WHAT THE TASK ASKS> Each line of the records below needs repeating exactly. Skip the pictures.

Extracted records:
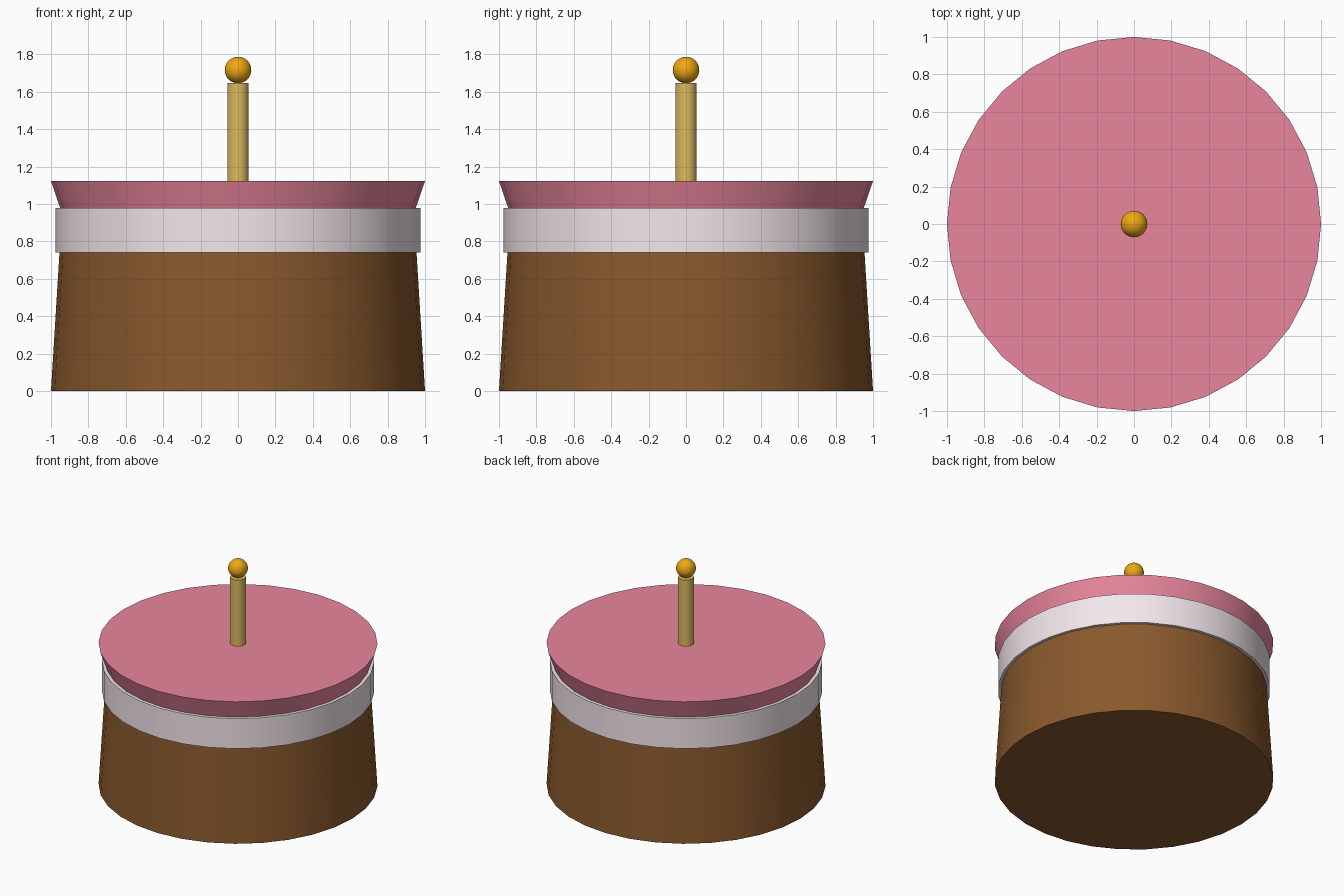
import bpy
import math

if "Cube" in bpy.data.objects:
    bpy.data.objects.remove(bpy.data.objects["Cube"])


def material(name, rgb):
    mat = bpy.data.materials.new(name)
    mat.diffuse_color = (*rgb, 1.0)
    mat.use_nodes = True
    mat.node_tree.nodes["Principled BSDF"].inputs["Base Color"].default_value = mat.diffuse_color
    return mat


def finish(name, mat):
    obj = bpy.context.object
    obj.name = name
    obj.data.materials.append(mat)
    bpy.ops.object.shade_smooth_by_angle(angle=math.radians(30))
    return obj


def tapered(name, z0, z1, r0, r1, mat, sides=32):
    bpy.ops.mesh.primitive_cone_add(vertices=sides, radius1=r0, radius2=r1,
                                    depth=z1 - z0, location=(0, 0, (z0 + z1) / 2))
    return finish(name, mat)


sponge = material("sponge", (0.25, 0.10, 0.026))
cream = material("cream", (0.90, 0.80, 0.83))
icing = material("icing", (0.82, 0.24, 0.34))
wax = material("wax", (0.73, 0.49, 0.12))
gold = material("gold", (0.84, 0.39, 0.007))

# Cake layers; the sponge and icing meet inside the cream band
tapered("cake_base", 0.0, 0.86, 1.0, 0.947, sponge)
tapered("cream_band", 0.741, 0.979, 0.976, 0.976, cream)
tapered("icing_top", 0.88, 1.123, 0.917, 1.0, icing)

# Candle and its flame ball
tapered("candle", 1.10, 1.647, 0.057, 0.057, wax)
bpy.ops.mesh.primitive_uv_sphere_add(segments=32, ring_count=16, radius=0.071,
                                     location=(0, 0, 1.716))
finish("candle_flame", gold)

REPLY TO THE EXERCISE>
import bpy
import math

if "Cube" in bpy.data.objects:
    bpy.data.objects.remove(bpy.data.objects["Cube"])


def material(name, rgb):
    mat = bpy.data.materials.new(name)
    mat.diffuse_color = (*rgb, 1.0)
    mat.use_nodes = True
    mat.node_tree.nodes["Principled BSDF"].inputs["Base Color"].default_value = mat.diffuse_color
    return mat


def finish(name, mat):
    obj = bpy.context.object
    obj.name = name
    obj.data.materials.append(mat)
    bpy.ops.object.shade_smooth_by_angle(angle=math.radians(30))
    return obj


def tapered(name, z0, z1, r0, r1, mat, sides=32):
    bpy.ops.mesh.primitive_cone_add(vertices=sides, radius1=r0, radius2=r1,
                                    depth=z1 - z0, location=(0, 0, (z0 + z1) / 2))
    return finish(name, mat)


sponge = material("sponge", (0.25, 0.10, 0.026))
cream = material("cream", (0.90, 0.80, 0.83))
icing = material("icing", (0.82, 0.24, 0.34))
wax = material("wax", (0.73, 0.49, 0.12))
gold = material("gold", (0.84, 0.39, 0.007))

# Cake layers; the sponge and icing meet inside the cream band
tapered("cake_base", 0.0, 0.86, 1.0, 0.947, sponge)
tapered("cream_band", 0.741, 0.979, 0.976, 0.976, cream)
tapered("icing_top", 0.88, 1.123, 0.917, 1.0, icing)

# Candle and its flame ball
tapered("candle", 1.10, 1.647, 0.057, 0.057, wax)
bpy.ops.mesh.primitive_uv_sphere_add(segments=32, ring_count=16, radius=0.071,
                                     location=(0, 0, 1.716))
finish("candle_flame", gold)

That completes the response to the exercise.